(Music effect to take us back slightly in time, and across an ocean.)
London, England, a few months earlier. The interior of the Brooke home, upstairs, in Ranee GHITA's dressing area. GHITA sweeps in and eventually begins shedding her Edwardian-era clothes for her battle dress: a version of a baja kurung, a knee-length blouse worn over a full length dress. Like ESCA's magnolia, it too is a hybrid; one of GHITA's making, and designed for maximum impact.
GHITA: I will give him this: he's punctual. Crawford said he was yanking on the doorbell at the dot of three. But I'm a very un-punctual Ranee. When you hold all the cards, it's more fun to lay them down slowly. I'm going a little native for our little native. (Holds up the baja kurung). A baja kurung. Very Sarawak. Every time I put this on I can hear my mother's warning: "Do think this through, Ghita. Do you really want to live England, go all the way around the world -- to someplace no one has ever heard of -- (Different pronunciations.) Sarawak Sarawak Sarawak -- a place that sounds like a parrot? And live in a jungle with head-hunters? And marry that Charlie Brooke? He's so much older than you. And Charlie's reputation is so -- dubious."
"Dubious reputation." Those words were catnip to this kitty.

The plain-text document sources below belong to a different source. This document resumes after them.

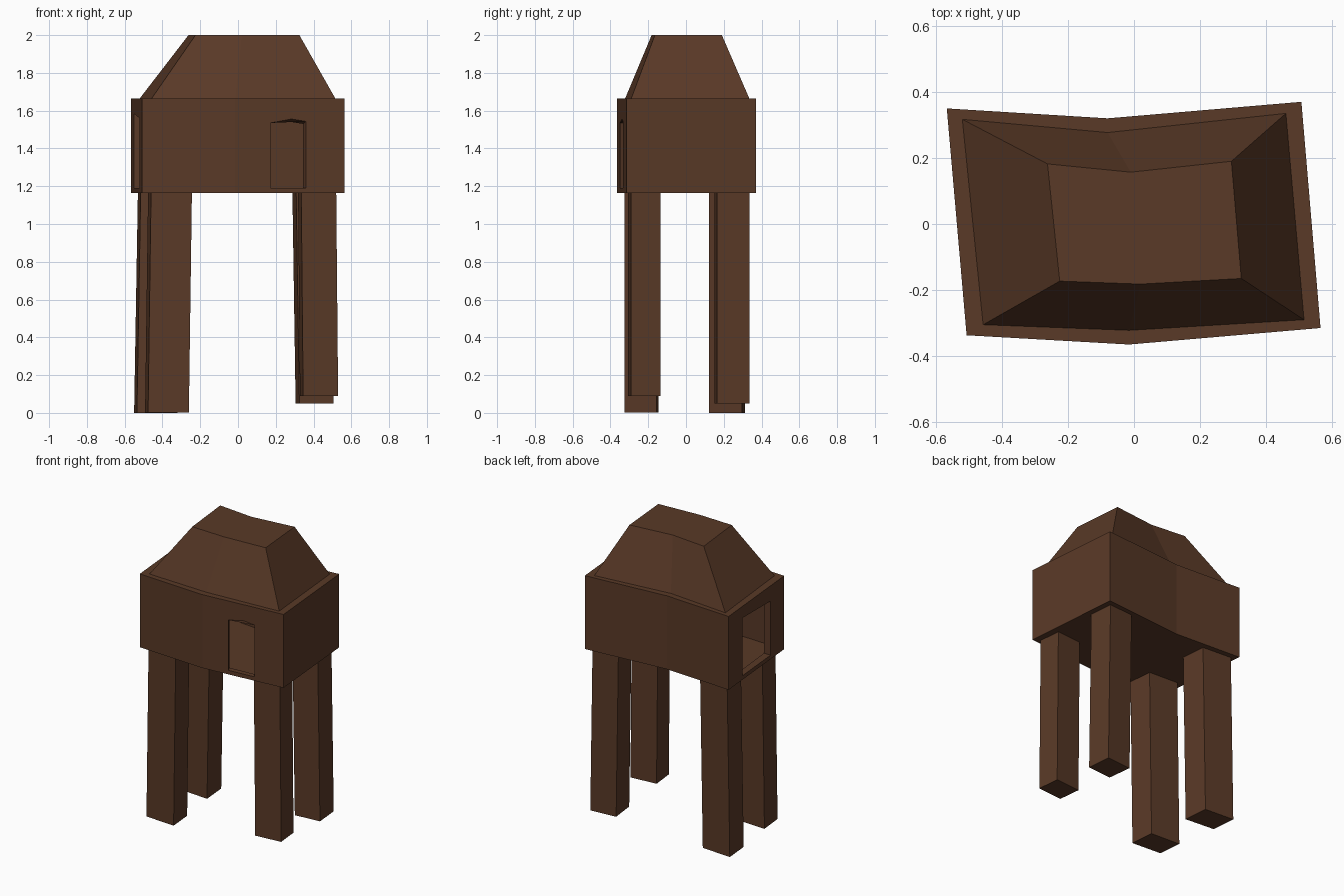
import bpy, bmesh

if "Cube" in bpy.data.objects:
    bpy.data.objects.remove(bpy.data.objects["Cube"])

brown = bpy.data.materials.new("dark_brown_wood")
brown.diffuse_color = (0.1, 0.041, 0.02, 1)
brown.use_nodes = True
brown.node_tree.nodes["Principled BSDF"].inputs["Base Color"].default_value = brown.diffuse_color


def loft(name, rings):
    """Closed solid through successive rings of points."""
    bm = bmesh.new()
    loops = [[bm.verts.new(p) for p in ring] for ring in rings]
    n = len(loops[0])
    for a, b in zip(loops, loops[1:]):
        for i in range(n):
            j = (i + 1) % n
            bm.faces.new((a[i], a[j], b[j], b[i]))
    bm.faces.new(loops[0][::-1])
    bm.faces.new(loops[-1])
    bmesh.ops.recalc_face_normals(bm, faces=bm.faces)
    me = bpy.data.meshes.new(name)
    bm.to_mesh(me)
    bm.free()
    me.materials.append(brown)
    ob = bpy.data.objects.new(name, me)
    bpy.context.collection.objects.link(ob)
    return ob


def at(plan, z, dx=0):
    return [(x + dx, y, z) for x, y in plan]


def cut(target, cutter):
    m = target.modifiers.new("opening", 'BOOLEAN')
    m.operation = 'DIFFERENCE'
    m.solver = 'EXACT'
    m.object = cutter
    bpy.context.view_layer.objects.active = target
    bpy.ops.object.modifier_apply(modifier=m.name)
    bpy.data.objects.remove(cutter)


# crooked six-sided plans, counter-clockwise from the front left
outer = [(-.507, -.337), (-.015, -.365), (.565, -.315),
         (.507, .37), (-.08, .32), (-.567, .35)]
inner = [(-.457, -.305), (-.015, -.322), (.515, -.29),
         (.46, .335), (-.08, .277), (-.52, .317)]
crown = [(-.225, -.173), (.02, -.182), (.325, -.165),
         (.295, .19), (-.01, .157), (-.262, .182)]

# hollow cabin with a floor
cabin = loft("cabin", [at(outer, 1.163), at(outer, 1.665),
                       at(inner, 1.665), at(inner, 1.18)])

# skewed front window
cut(cabin, loft("window_cutter", [
    [(.194, -.40, 1.19), (.389, -.40, 1.19), (.389, -.40, 1.57), (.194, -.40, 1.535)],
    [(.128, -.25, 1.19), (.323, -.25, 1.19), (.323, -.25, 1.51), (.128, -.25, 1.535)]]))

# doorway in the left side
cut(cabin, loft("door_cutter", [
    [(x, -.17, 1.19), (x, .175, 1.19), (x, .175, 1.585), (x, -.17, 1.56)]
    for x in (-.65, -.42)]))

# hipped flat-topped roof
loft("roof", [at(inner, 1.665), at(crown, 2.0)])

# stilts: plan at the foot, foot height, sideways lean at the top
legs = {
    "front_left_leg": ([(-.476, -.31), (-.26, -.325), (-.275, -.157), (-.492, -.145)], .003, .016),
    "back_left_leg": ([(-.535, .14), (-.32, .122), (-.335, .297), (-.55, .312)], .0, .02),
    "front_right_leg": ([(.345, -.307), (.53, -.29), (.515, -.135), (.328, -.15)], .09, -.01),
    "back_right_leg": ([(.325, .15), (.505, .165), (.49, .335), (.305, .32)], .05, -.017),
}
for name, (plan, foot, lean) in legs.items():
    loft(name, [at(plan, foot), at(plan, 1.17, lean)])
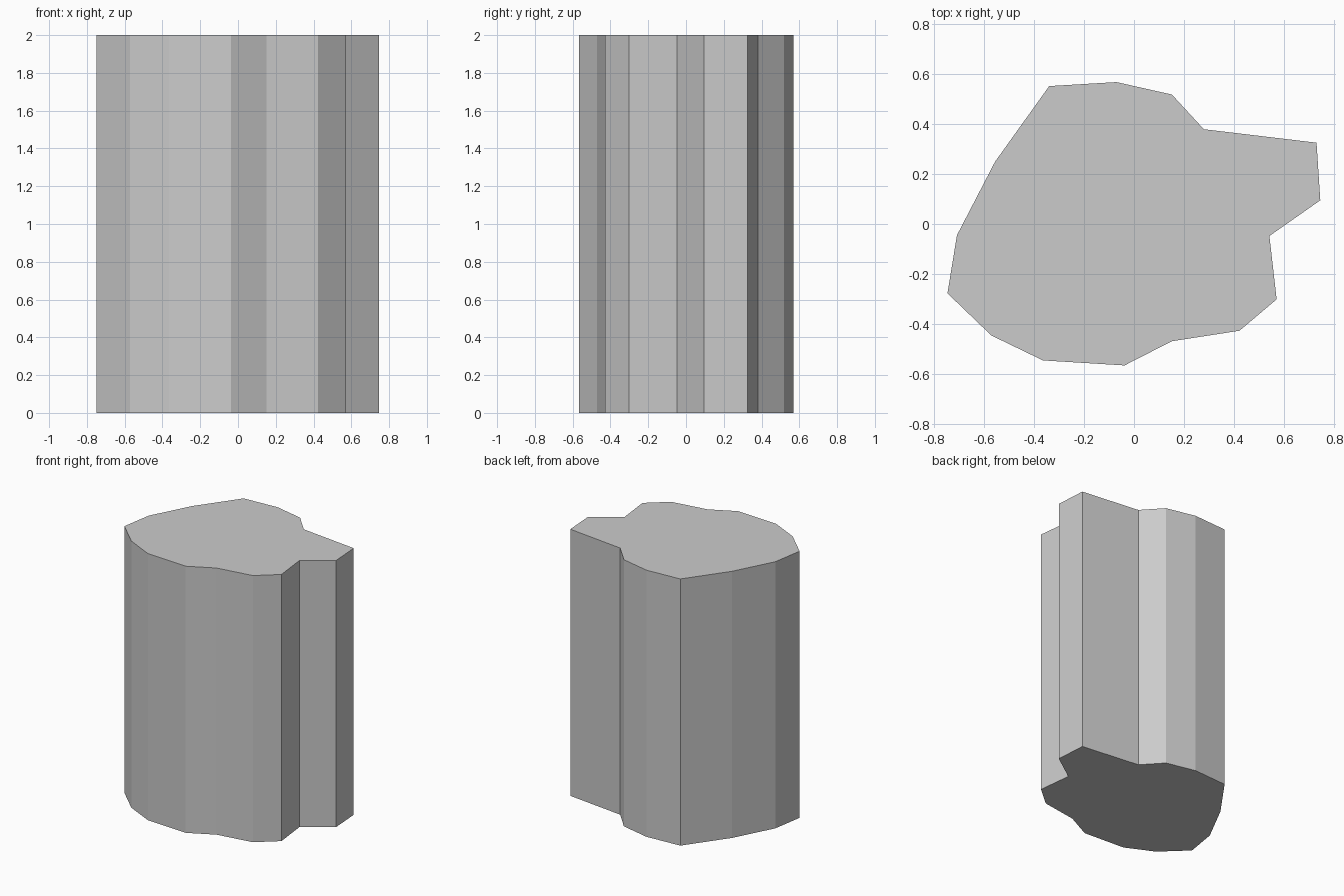
import bpy, bmesh

if "Cube" in bpy.data.objects:
    bpy.data.objects.remove(bpy.data.objects["Cube"])

# Irregular outline seen from above, counter-clockwise
outline = [
    (-0.748, -0.278), (-0.572, -0.447), (-0.365, -0.547), (-0.038, -0.567),
    (0.152, -0.470), (0.423, -0.428), (0.572, -0.302), (0.543, -0.048),
    (0.747, 0.095), (0.732, 0.326), (0.280, 0.380), (0.152, 0.519),
    (-0.070, 0.569), (-0.340, 0.553), (-0.557, 0.250), (-0.710, -0.045),
]
HEIGHT = 2.0

# Flat-faced column: base face extruded straight up
bm = bmesh.new()
base = bm.faces.new([bm.verts.new((x, y, 0)) for x, y in outline])
result = bmesh.ops.extrude_face_region(bm, geom=[base], use_keep_orig=True)
top = [g for g in result["geom"] if isinstance(g, bmesh.types.BMVert)]
bmesh.ops.translate(bm, verts=top, vec=(0, 0, HEIGHT))
bmesh.ops.recalc_face_normals(bm, faces=bm.faces)

mesh = bpy.data.meshes.new("rock_column")
bm.to_mesh(mesh)
bm.free()
column = bpy.data.objects.new("rock_column", mesh)
bpy.context.collection.objects.link(column)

The beauty of Canadian Rajah is in the ambitious stakes that playwright Dave Carley sets for himself... to bring a little-known piece of Canadian history to life: a family drama, involving sex, racism, Borneo royalty, and political intrigue, with only two actors to step into the roles of this sprawling, decades-long story, Canadian Rajah is both education and entertainment without skimping on either. It is an example of how history is a living thing, where stories fall in and out of public consciousness depending on who, and how many people, share them. -- Mooney on Theatre